▶ [Try it]
Check every line of the material below, and show those that contain "data".

▶ [Source information]
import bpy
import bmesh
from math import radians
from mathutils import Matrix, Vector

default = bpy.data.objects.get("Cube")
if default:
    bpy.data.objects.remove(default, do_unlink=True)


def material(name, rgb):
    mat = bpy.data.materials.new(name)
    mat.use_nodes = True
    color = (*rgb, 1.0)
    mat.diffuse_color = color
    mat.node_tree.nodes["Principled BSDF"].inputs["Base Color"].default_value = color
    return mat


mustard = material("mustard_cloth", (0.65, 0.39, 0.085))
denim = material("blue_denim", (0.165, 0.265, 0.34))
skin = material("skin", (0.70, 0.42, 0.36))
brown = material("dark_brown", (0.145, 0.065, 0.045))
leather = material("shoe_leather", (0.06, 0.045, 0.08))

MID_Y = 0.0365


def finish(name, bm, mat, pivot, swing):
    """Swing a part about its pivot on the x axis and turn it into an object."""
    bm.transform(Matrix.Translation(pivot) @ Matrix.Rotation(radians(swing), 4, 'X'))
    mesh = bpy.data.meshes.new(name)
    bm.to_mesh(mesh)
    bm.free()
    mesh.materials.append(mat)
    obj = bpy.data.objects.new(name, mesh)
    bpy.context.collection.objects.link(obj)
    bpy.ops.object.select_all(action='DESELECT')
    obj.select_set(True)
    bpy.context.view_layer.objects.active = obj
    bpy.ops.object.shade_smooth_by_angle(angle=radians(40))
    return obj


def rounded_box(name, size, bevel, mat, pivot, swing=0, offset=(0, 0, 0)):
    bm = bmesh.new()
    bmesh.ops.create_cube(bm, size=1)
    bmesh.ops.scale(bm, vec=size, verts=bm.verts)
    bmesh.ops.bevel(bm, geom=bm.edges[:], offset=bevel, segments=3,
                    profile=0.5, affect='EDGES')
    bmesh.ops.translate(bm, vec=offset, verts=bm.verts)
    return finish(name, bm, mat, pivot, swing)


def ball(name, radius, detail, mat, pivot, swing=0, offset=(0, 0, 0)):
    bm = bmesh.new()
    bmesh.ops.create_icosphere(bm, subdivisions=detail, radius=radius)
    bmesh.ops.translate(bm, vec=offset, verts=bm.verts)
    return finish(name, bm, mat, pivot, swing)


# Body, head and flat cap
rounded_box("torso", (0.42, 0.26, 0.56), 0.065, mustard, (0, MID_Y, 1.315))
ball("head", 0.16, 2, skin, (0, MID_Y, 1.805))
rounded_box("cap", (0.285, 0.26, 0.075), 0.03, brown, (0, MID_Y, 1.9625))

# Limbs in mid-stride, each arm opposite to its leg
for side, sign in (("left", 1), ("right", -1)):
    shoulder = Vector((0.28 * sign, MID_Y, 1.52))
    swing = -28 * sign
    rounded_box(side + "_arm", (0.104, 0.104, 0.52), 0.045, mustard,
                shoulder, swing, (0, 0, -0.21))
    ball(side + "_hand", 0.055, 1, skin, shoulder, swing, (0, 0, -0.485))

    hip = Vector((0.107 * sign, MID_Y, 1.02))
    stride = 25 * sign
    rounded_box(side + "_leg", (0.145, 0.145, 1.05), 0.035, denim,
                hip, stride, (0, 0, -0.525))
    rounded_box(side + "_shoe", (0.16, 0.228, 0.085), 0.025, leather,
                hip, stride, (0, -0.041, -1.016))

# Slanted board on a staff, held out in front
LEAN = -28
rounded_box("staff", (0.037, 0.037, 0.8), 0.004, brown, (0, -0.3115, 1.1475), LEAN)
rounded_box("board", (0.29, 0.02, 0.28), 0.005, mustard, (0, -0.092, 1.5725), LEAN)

▶ [Result below]
default = bpy.data.objects.get("Cube")
    bpy.data.objects.remove(default, do_unlink=True)
    mat = bpy.data.materials.new(name)
    mesh = bpy.data.meshes.new(name)
    obj = bpy.data.objects.new(name, mesh)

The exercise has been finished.